According to Wilson, the new Rookery Bay-USGS project will propel the research already conducted forward, studying the results of the restoration that is yet to be completed andmonitoring how the area’s hydrology is changing.
To that end, USGS just installed 12 Rod Surface Elevation Tables (RSETs) in order to monitor surface elevation change associated with mangrove forest recovery within the study plots, which span a gradient of dead, degraded and intact forest. Initial assessments of the forest canopy, sediment conditions and plant/animal communities will begin early in 2015. Three reference area study plots, also including RSETs, will be established on the south end of Horr’s Island adjacent to Fruit Farm Creek in November 2014. Long-term data collected will provide information on trends in forest canopy structure, sediment chemistry and nutrient cycling, and benthic faunal community and food-web structure.
In August 2013, a series of small trenches were excavated to re-establish tidal connection to one acre of a four-acre die-off area. Within one year, the return of normal tidal flushing has produced a dramatic response — mangrove seedlings are taking root and many of the characteristic fish, crabs, snails and other species have moved in. The project partners are still seeking additional funding to restore flushing to the remaining 224 adjacent acres. It is on the list of projects under consideration for federal funding through the Resources and Ecosystems Sustainability, Tourist Opportunities, and Revived Economies of the Gulf Coast Act (RESTORE Act).

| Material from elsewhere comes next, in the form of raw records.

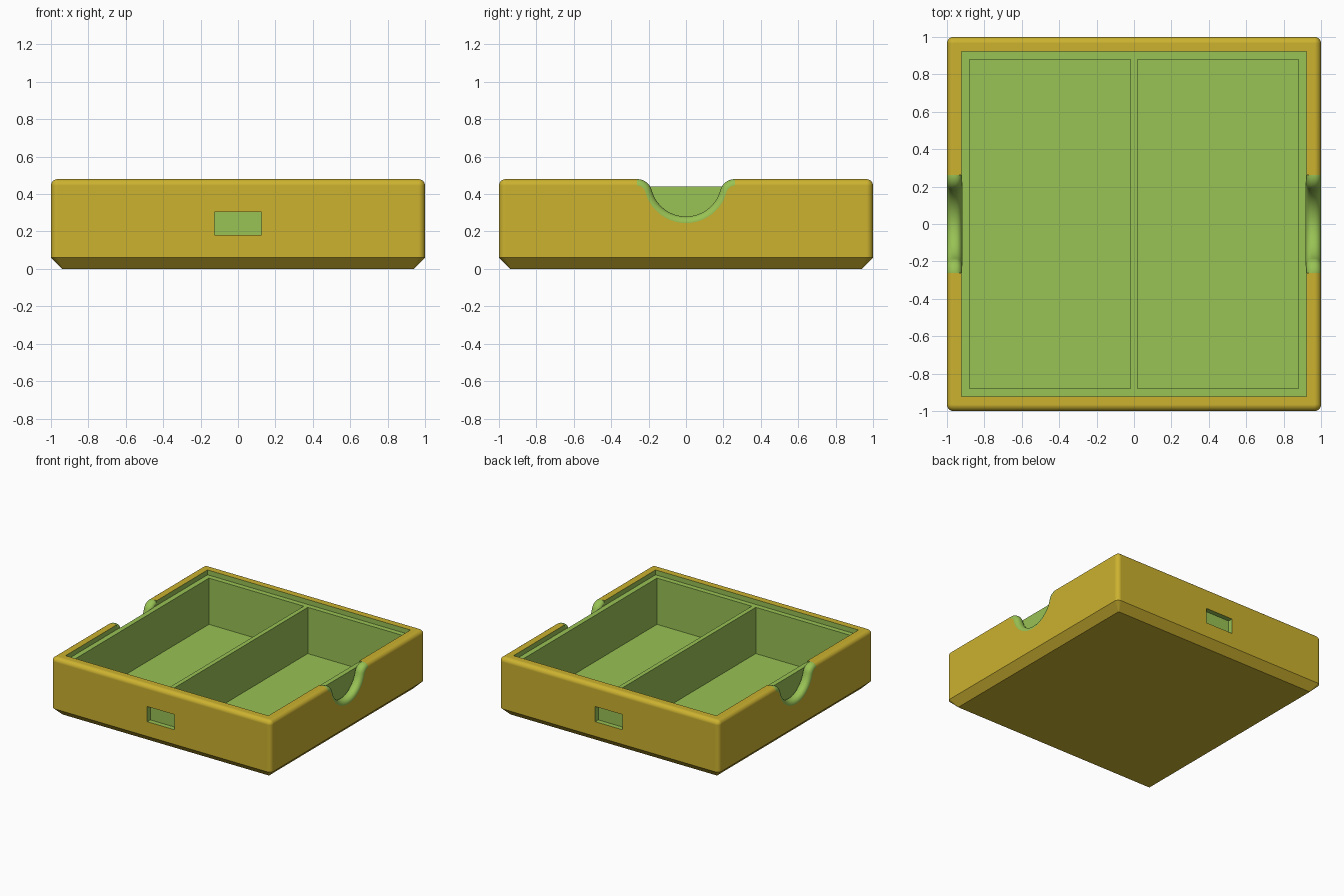
import bpy, bmesh, math
from mathutils import Vector

if "Cube" in bpy.data.objects:
    bpy.data.objects.remove(bpy.data.objects["Cube"])

R = 0.035          # fillet radius
H = 0.48           # overall height
STEPS = 6


def material(name, rgb):
    m = bpy.data.materials.new(name)
    m.use_nodes = True
    m.diffuse_color = (*rgb, 1)
    m.node_tree.nodes["Principled BSDF"].inputs["Base Color"].default_value = (*rgb, 1)
    return m


yellow = material("mustard yellow", (0.604, 0.445, 0.029))
green = material("leaf green", (0.314, 0.539, 0.089))


def loft(name, rings, index):
    """Closed solid through rings of equal point count."""
    bm = bmesh.new()
    loops = [[bm.verts.new(p) for p in ring] for ring in rings]
    for a, b in zip(loops, loops[1:]):
        for i in range(len(a)):
            j = (i + 1) % len(a)
            bm.faces.new((a[i], a[j], b[j], b[i]))
    bm.faces.new(loops[0])
    bm.faces.new(loops[-1])
    bmesh.ops.recalc_face_normals(bm, faces=bm.faces)
    for f in bm.faces:
        f.material_index = index
    me = bpy.data.meshes.new(name)
    bm.to_mesh(me)
    bm.free()
    me.materials.append(yellow)
    me.materials.append(green)
    ob = bpy.data.objects.new(name, me)
    bpy.context.collection.objects.link(ob)
    return ob


def rounded_square(half, radius, z):
    pts = []
    for quarter in range(4):
        for s in range(STEPS + 1):
            a = math.pi / 2 * (quarter + s / STEPS)
            c = math.pi / 2 * (quarter + 0.5)
            k = (half - radius) * math.sqrt(2)
            pts.append((k * math.cos(c) + radius * math.cos(a),
                        k * math.sin(c) + radius * math.sin(a), z))
    return pts


def box(name, x0, x1, y0, y1, z0, z1):
    return loft(name, [[(x0, y0, z), (x1, y0, z), (x1, y1, z), (x0, y1, z)]
                       for z in (z0, z1)], 1)


# Tray body: chamfered foot, rounded corners and rounded top edge
rings = [rounded_square(0.94, 0.006, 0), rounded_square(1, R, 0.06)]
for s in range(STEPS + 1):
    a = math.pi / 2 * s / STEPS
    r = max(R * math.cos(a), 0.001)
    rings.append(rounded_square(1 - R + r, r, H - R + R * math.sin(a)))
tray = loft("tray", rings, 0)

# Lid recess, two compartments and the front and back slots
cutters = [box("lid_recess", -0.922, 0.922, -0.922, 0.922, 0.44, 0.7)]
for side in (-1, 1):
    x0, x1 = sorted((side * 0.018, side * 0.88))
    cutters.append(box("compartment", x0, x1, -0.88, 0.88, 0.06, 0.6))
    y0, y1 = sorted((side * 0.96, side * 1.1))
    cutters.append(box("slot", -0.125, 0.125, y0, y1, 0.18, 0.305))

# Finger notch profile: a round bowl running into convex shoulders
BOWL, SHOULDER = 0.19, 0.08
bowl_z = 0.28 + BOWL
drop = bowl_z - (H - SHOULDER)
shoulder_y = math.sqrt((BOWL + SHOULDER) ** 2 - drop ** 2)
meet = math.asin(shoulder_y / (BOWL + SHOULDER))


def notch_ring(x, grow):
    half = []
    for s in range(11):
        a = meet * s / 10
        half.append(((BOWL + grow) * math.sin(a), bowl_z - (BOWL + grow) * math.cos(a)))
    for s in range(1, 9):
        a = meet * (1 - s / 8)
        r = SHOULDER - grow
        half.append((shoulder_y - r * math.sin(a), H - SHOULDER + r * math.cos(a)))
    half.append((shoulder_y, 0.7))
    outline = [(-y, z) for y, z in reversed(half[1:])] + half
    return [(x, y, z) for y, z in outline]


# Both lips of each notch are rounded
for side in (-1, 1):
    lips = []
    for s in range(STEPS + 1):
        a = math.pi / 2 * s / STEPS
        lips.append((0.92 + R * (1 - math.cos(a)), R * (1 - math.sin(a))))
    outer = [(1.92 - x, g) for x, g in reversed(lips)] + [(1.05, R)]
    cutters.append(loft("finger_notch", [notch_ring(side * x, g) for x, g in lips + outer], 1))

# Carve the tray; cut surfaces keep the lining colour
bpy.context.view_layer.objects.active = tray
for c in cutters:
    c.hide_render = True
    mod = tray.modifiers.new("cut", "BOOLEAN")
    mod.operation = "DIFFERENCE"
    mod.solver = "EXACT"
    mod.object = c
    bpy.ops.object.modifier_apply(modifier=mod.name)
    bpy.data.objects.remove(c)

# Smooth fillets with crisp flat faces
for o in bpy.context.selected_objects:
    o.select_set(False)
tray.select_set(True)
bpy.ops.object.shade_smooth_by_angle(angle=math.radians(30))
weighted = tray.modifiers.new("flat_face_normals", "WEIGHTED_NORMAL")
weighted.keep_sharp = True
weighted.weight = 100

“We have examples of how hydrological restoration works in other locations,” said Kevin Cunniff, research coordinator for Rookery Bay Reserve. “A long-term assessment of forest community change and recovery over the next decade will provide invaluable information regarding the resiliency of our mangrove wetlands and the cost/benefits of restoration.”